In losing B.B., we lose our connection to the original generation of rhythm and blues musicians, those black artists who took the rough acoustic sounds of the Mississippi Delta, stripped away the polished jazz elements that had come in Chicago, and created a new sound that combined syncopated rhythms and the 12-bar blues. B.B.’s contributions to the genre are many, but most important was that he gave R&B its first and most prolific guitar god.
Blues guitar playing might as well be divided into two eras: B.B.B. (before B.B.) and A.B.B. (after B.B.). The guitar had shifting roles within blues music, first as the lone, often out-of-tune accompaniment to the guttural singing of Robert Johnson or Son House. The guitar took a backseat once the blues went urban, providing a rhythmic backing to the louder horn arrangements. The advent of the electric guitar meant the instrument could again be heard, but still blues music didn’t quite know what to do with it. B.B. King didn’t invent the blues guitar solo, but he helped develop it into a new kind of art form.
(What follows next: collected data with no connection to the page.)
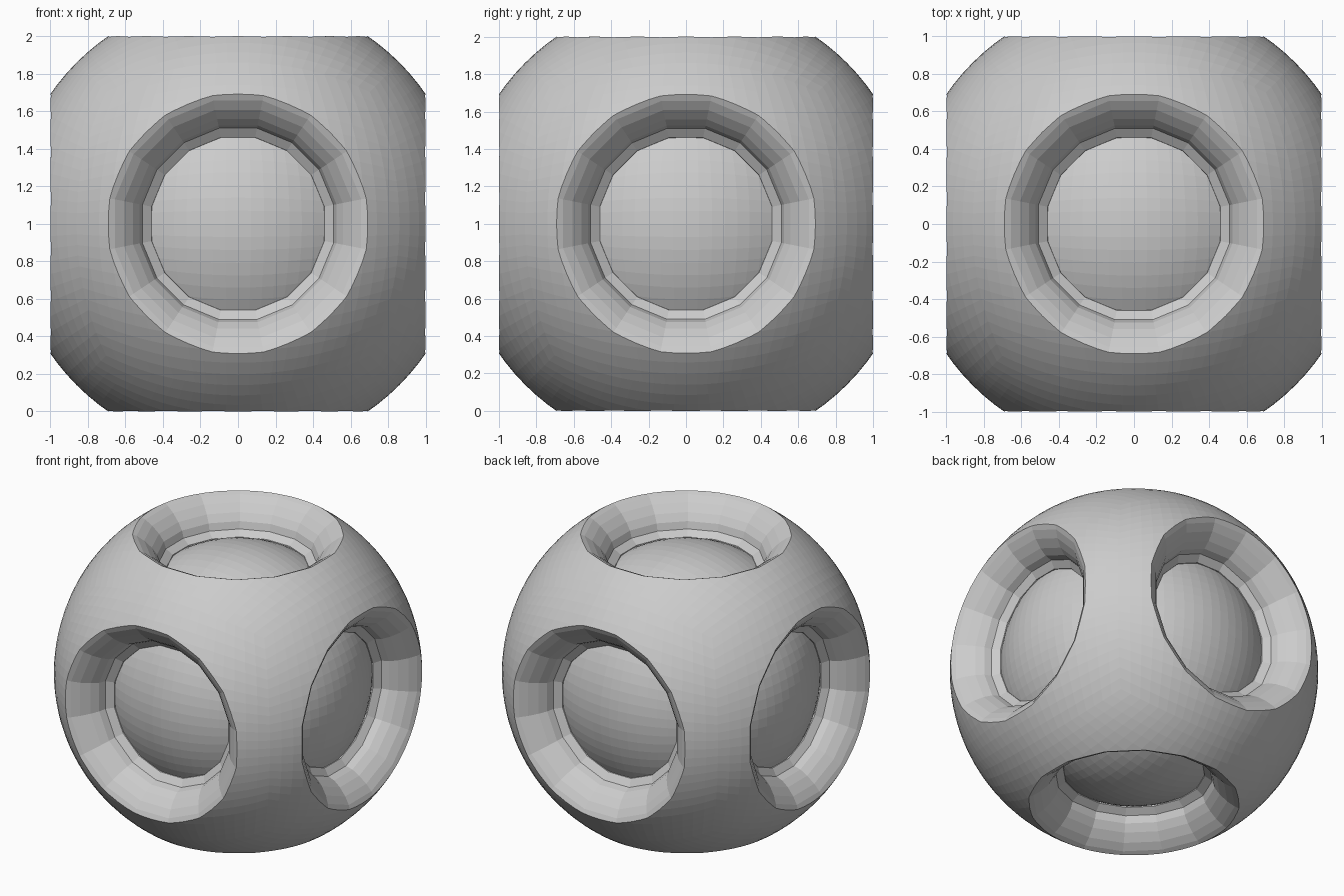
import bpy, bmesh, math
from mathutils import Vector, Matrix

if "Cube" in bpy.data.objects:
    bpy.data.objects.remove(bpy.data.objects["Cube"], do_unlink=True)

CENTRE = Vector((0, 0, 1))
grey = bpy.data.materials.new("plain grey")
grey.use_nodes = True
colour = (0.6, 0.6, 0.6, 1)
grey.diffuse_color = colour
grey.node_tree.nodes["Principled BSDF"].inputs["Base Color"].default_value = colour


def add_object(name, bm):
    bmesh.ops.recalc_face_normals(bm, faces=bm.faces)
    mesh = bpy.data.meshes.new(name)
    bm.to_mesh(mesh)
    bm.free()
    mesh.materials.append(grey)
    obj = bpy.data.objects.new(name, mesh)
    bpy.context.collection.objects.link(obj)
    obj.location = CENTRE
    return obj


def grid_ball(name, radius, cuts):
    """Cube grid pushed out evenly onto a sphere."""
    bm = bmesh.new()
    bmesh.ops.create_cube(bm, size=2)
    bmesh.ops.subdivide_edges(bm, edges=bm.edges[:], cuts=cuts, use_grid_fill=True)
    for v in bm.verts:
        v.co = Vector([math.tan(c * math.pi / 4) for c in v.co]).normalized() * radius
    return add_object(name, bm)


def funnel(bm, profile, sides, turn):
    """Closed lathe of (radius, height) points, turned to face one side."""
    rings = []
    for r, z in profile:
        ring = []
        for i in range(sides):
            a = (i + 0.5) * math.tau / sides
            ring.append(bm.verts.new(turn @ Vector((r * math.cos(a), r * math.sin(a), z))))
        rings.append(ring)
    for low, high in zip(rings, rings[1:]):
        for i in range(sides):
            j = (i + 1) % sides
            bm.faces.new((low[i], low[j], high[j], high[i]))
    bm.faces.new(rings[0][::-1])
    bm.faces.new(rings[-1])


# Outer frame and the ball held inside it
frame = grid_ball("outer_frame", 1.217, 23)
grid_ball("inner_ball", 0.89, 19)

# Six flared round openings
profile = [(0.46, 0.7), (0.47, 0.765), (0.52, 0.80), (0.535, 0.85), (0.57, 0.90),
           (0.62, 0.95), (0.67, 0.985), (0.715, 1.005), (0.74, 1.05), (0.74, 1.3)]
turns = [Matrix.Rotation(k * math.pi / 2, 3, "X") for k in range(4)]
turns += [Matrix.Rotation(s * math.pi / 2, 3, "Y") for s in (1, -1)]
for n, turn in enumerate(turns):
    bm = bmesh.new()
    funnel(bm, profile, 16, turn)
    cutter = add_object(f"opening_cutter_{n + 1}", bm)
    cutter.hide_render = True
    cutter.hide_set(True)
    cut = frame.modifiers.new(f"opening_{n + 1}", "BOOLEAN")
    cut.operation = "DIFFERENCE"
    cut.solver = "EXACT"
    cut.object = cutter

# Soften the broad curves, keep the rims crisp
bpy.ops.object.select_all(action="DESELECT")
frame.select_set(True)
bpy.context.view_layer.objects.active = frame
for mod in [m.name for m in frame.modifiers]:
    bpy.ops.object.modifier_apply(modifier=mod)
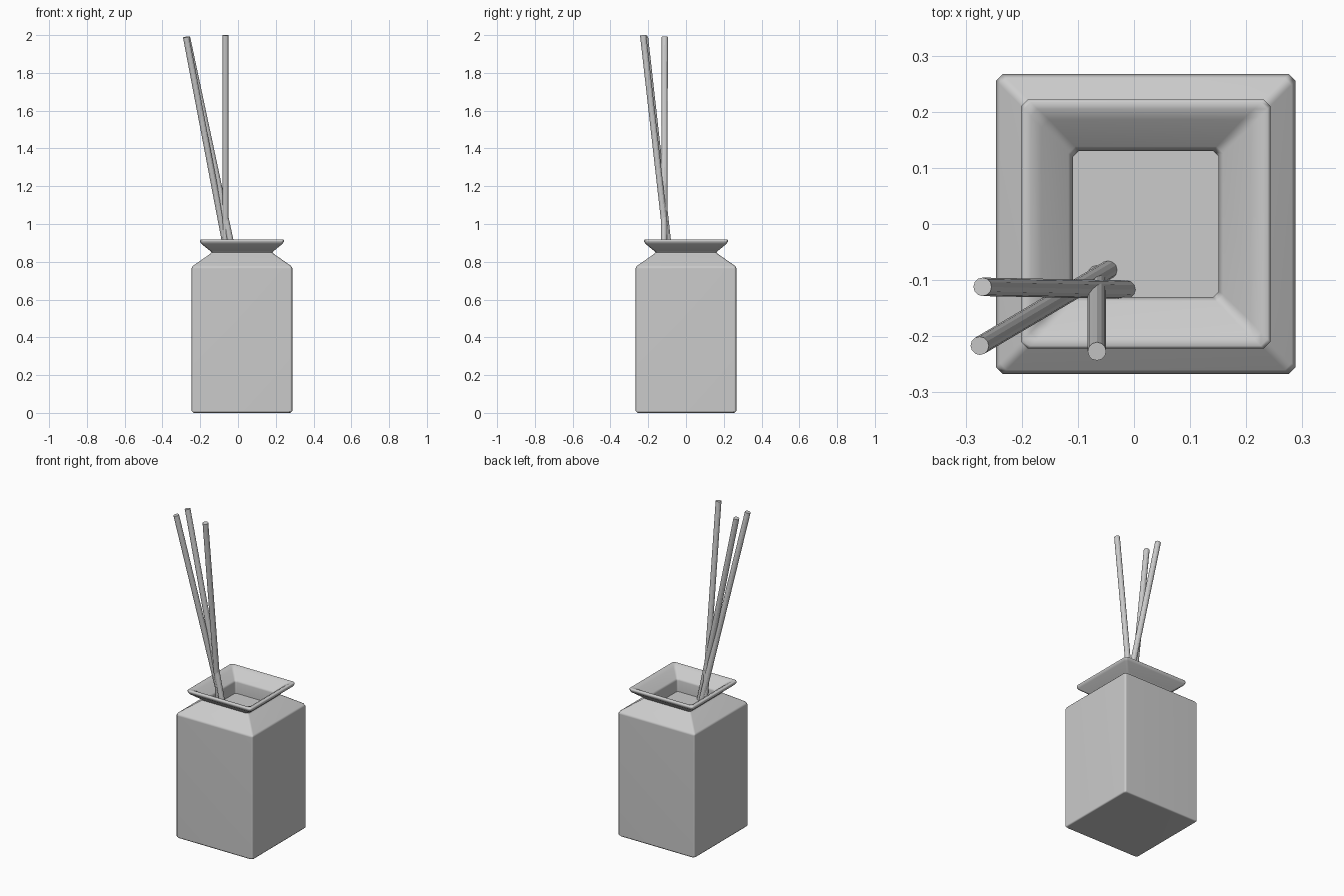
import bpy, bmesh
from mathutils import Vector

if "Cube" in bpy.data.objects:
    bpy.data.objects.remove(bpy.data.objects["Cube"])

CX = 0.021  # bottle axis sits slightly right of the origin


def square_ring(bm, half, z, c):
    """Square cross-section with small cut corners."""
    pts = []
    for sx, sy in ((1, 1), (-1, 1), (-1, -1), (1, -1)):
        a, b = (sx * half, sy * (half - c)), (sx * (half - c), sy * half)
        pts += [a, b] if sx * sy > 0 else [b, a]
    return [bm.verts.new((CX + x, y, z)) for x, y in pts]


def lathe_square(name, profile):
    bm = bmesh.new()
    rings = [square_ring(bm, *p) for p in profile]
    for lo, hi in zip(rings, rings[1:]):
        for i in range(8):
            j = (i + 1) % 8
            bm.faces.new((lo[i], lo[j], hi[j], hi[i]))
    bm.faces.new(rings[0][::-1])
    bm.faces.new(rings[-1])
    return add_object(name, bm)


def add_object(name, bm):
    bmesh.ops.recalc_face_normals(bm, faces=bm.faces)
    me = bpy.data.meshes.new(name)
    bm.to_mesh(me)
    bm.free()
    ob = bpy.data.objects.new(name, me)
    bpy.context.collection.objects.link(ob)
    return ob


def stick(name, bottom, top, r=0.0165):
    a, b = Vector(bottom), Vector(top)
    bm = bmesh.new()
    bmesh.ops.create_cone(bm, cap_ends=True, segments=12, radius1=r,
                          radius2=r, depth=(b - a).length)
    ob = add_object(name, bm)
    ob.location = (a + b) / 2
    ob.rotation_mode = 'QUATERNION'
    ob.rotation_quaternion = (b - a).to_track_quat('Z', 'Y')


# Bottle: half width, height, corner cut - outside, over the rim, down to the floor
bottle = lathe_square("bottle", [
    (0.257, 0.0, 0.012), (0.267, 0.01, 0.012), (0.267, 0.765, 0.012),
    (0.260, 0.778, 0.012), (0.168, 0.842, 0.012), (0.162, 0.850, 0.012),
    (0.168, 0.857, 0.012), (0.215, 0.895, 0.012), (0.222, 0.907, 0.012),
    (0.222, 0.915, 0.012), (0.217, 0.919, 0.012), (0.205, 0.919, 0.012),
    (0.186, 0.908, 0.014), (0.138, 0.868, 0.012), (0.130, 0.858, 0.010),
    (0.130, 0.790, 0.010)])

bpy.context.view_layer.objects.active = bottle
bottle.select_set(True)
bpy.ops.object.shade_smooth_by_angle(angle=0.9)
wn = bottle.modifiers.new("weighted_normals", 'WEIGHTED_NORMAL')
wn.keep_sharp = True

# Reed sticks leaning on the front left of the neck
stick("stick_front", (-0.066, -0.088, 0.77), (-0.066, -0.227, 2.0))
stick("stick_left", (-0.010, -0.117, 0.77), (-0.270, -0.112, 1.99))
stick("stick_corner", (-0.043, -0.080, 0.77), (-0.275, -0.217, 1.99))
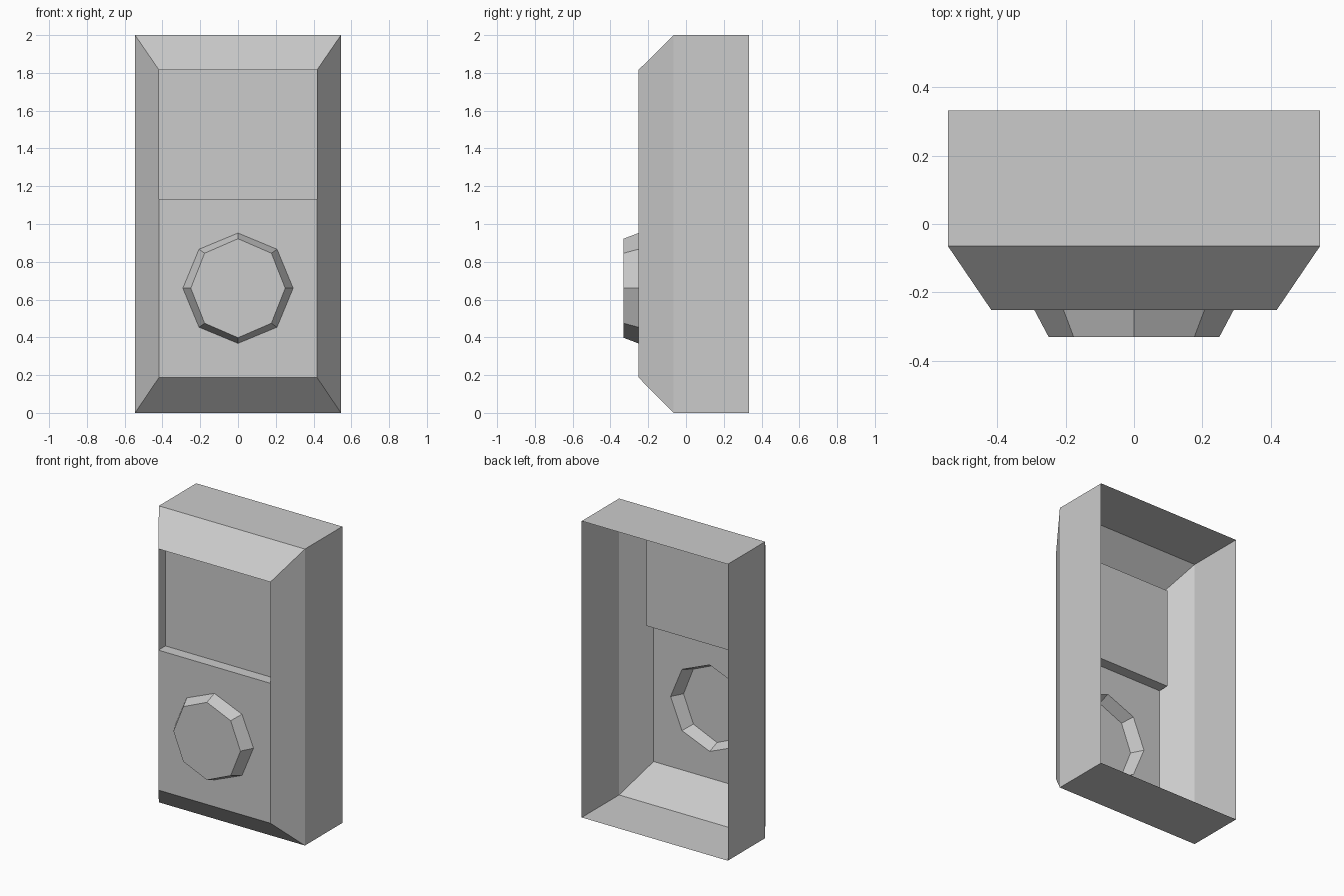
import bpy, bmesh
from math import cos, sin, tau

if "Cube" in bpy.data.objects:
    bpy.data.objects.remove(bpy.data.objects["Cube"])


def loft(name, rings, cap=False):
    """Skin between successive vertex rings, optionally closing the last one."""
    bm = bmesh.new()
    loops = [[bm.verts.new(p) for p in ring] for ring in rings]
    n = len(loops[0])
    for a, b in zip(loops, loops[1:]):
        for i in range(n):
            j = (i + 1) % n
            bm.faces.new((a[i], a[j], b[j], b[i]))
    if cap:
        bm.faces.new(loops[-1])
    mesh = bpy.data.meshes.new(name)
    bm.to_mesh(mesh)
    bm.free()
    obj = bpy.data.objects.new(name, mesh)
    bpy.context.collection.objects.link(obj)
    return obj


def rect(x, y, z0, z1):
    # Counter-clockwise as seen from the front
    return [(x, y, z0), (x, y, z1), (-x, y, z1), (-x, y, z0)]


def octagon(rx, rz, y, z):
    return [(rx * cos(i * tau / 8), y, z + rz * sin(i * tau / 8)) for i in range(8)]


def rect8(x, y, z0, z1):
    # Corners and edge midpoints, matching the octagon's order
    zc = (z0 + z1) / 2
    return [(x, y, zc), (x, y, z1), (0, y, z1), (-x, y, z1),
            (-x, y, zc), (-x, y, z0), (0, y, z0), (x, y, z0)]


BACK, EDGE, FRONT, RECESS, DIAL = 0.333, -0.065, -0.252, -0.177, -0.331
LOW, MID, HIGH = 0.188, 1.132, 1.815
W, INNER = 0.545, 0.418
CENTRE = (LOW + MID) / 2

# Open-backed casing with sloped front border
loft("casing", [rect(W, BACK, 0, 2), rect(W, EDGE, 0, 2), rect(INNER, FRONT, LOW, HIGH)])

# Sunken upper panel with its walls
loft("upper_recess", [rect(INNER, FRONT, MID, HIGH), rect(INNER, RECESS, MID, HIGH)], cap=True)

# Lower panel around the dial opening
loft("lower_panel", [rect8(INNER, FRONT, LOW, MID), octagon(0.292, 0.292, FRONT, CENTRE)])

# Raised tapered dial, hollow behind
loft("dial", [octagon(0.292, 0.292, FRONT, CENTRE), octagon(0.25, 0.262, DIAL, CENTRE)], cap=True)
More virtuosic blues guitarists like Buddy Guy, Eric Clapton, Stevie Ray Vaughan, Joe Bonamassa, and countless others are indebted to B.B. King’s innovations and particular style of play.
B.B. employed string bends and vibrato to emotional effect, alternating between fast runs through several notes to holding out the long ones even longer than you expected. The opening solo on his biggest hit, “The Thrill Is Gone,” is a perfect example of his technique. A great blues singer in his own right, B.B.’s guitar playing was like having a second vocal part, gliding naturally between notes that evoked a singing voice. His guitar had a name, Lucille, and her role was so critical that B.B. King was really a duet act.
In verses, B.B. would respond to his own vocals with short parallel licks in the pauses, a call-and-response between himself and his Lucille. Rarely did they talk over one another. Listen closely enough, and you’d start to hear Lucille talking back to B.B.
“Every day,” he would sing. “Yeah?” Lucille would seem to respond in the second of space before the next line. “Every day I have the blues,” he’d continue. “Tell me more about it, Blues Boy,” she’d shoot back. “When you see me worried baby, ‘cause it’s you I hate to lose,” he’d finish. “You’d know I’d never leave you, B.B,” Lucille would reassure him.
After a couple verses and choruses, it was Lucille’s time to shine. There was an open secret to how he created the B.B. King sound on his guitar solos. In a typical 12-bar blues song, say in the key of A major, the chord progression would go as follows: A, D, A, E, D, A. For a “happy” blues sound, a guitarist might play his solos in the A major pentatonic scale. For a “sad” blues sound, he’d play in the A minor pentatonic scale. What B.B. did was combine the two keys in one song, playing on the major pentatonic on the I chord (in our example, the A chord) while playing the minor pentatonic on the IV and V chords (D and E).
The result was a guitar solo that rode the line between brightness and pathos, and it gave B.B. a sound all of his own. It’s a part of what made him so accessible to wider audiences, black and white, and gave him the long touring career that sustained him long after blues music stopped selling in big numbers in record stores.
There was a sense of humor behind B.B.’s lyrics, the subject of whom was almost always a man tortured by all those women he loved so much. One of my favorites, no doubt "problematic" by today’s standards but clever just the same: “I gave you a brand new Ford / But you said ‘I want a Cadillac’ / I bought you a ten-dollar dinner / And you said ‘Thanks for the snack’ / I let you live in my penthouse / You said it was just a shack / I gave you seven children / And now you wanna give ‘em back!”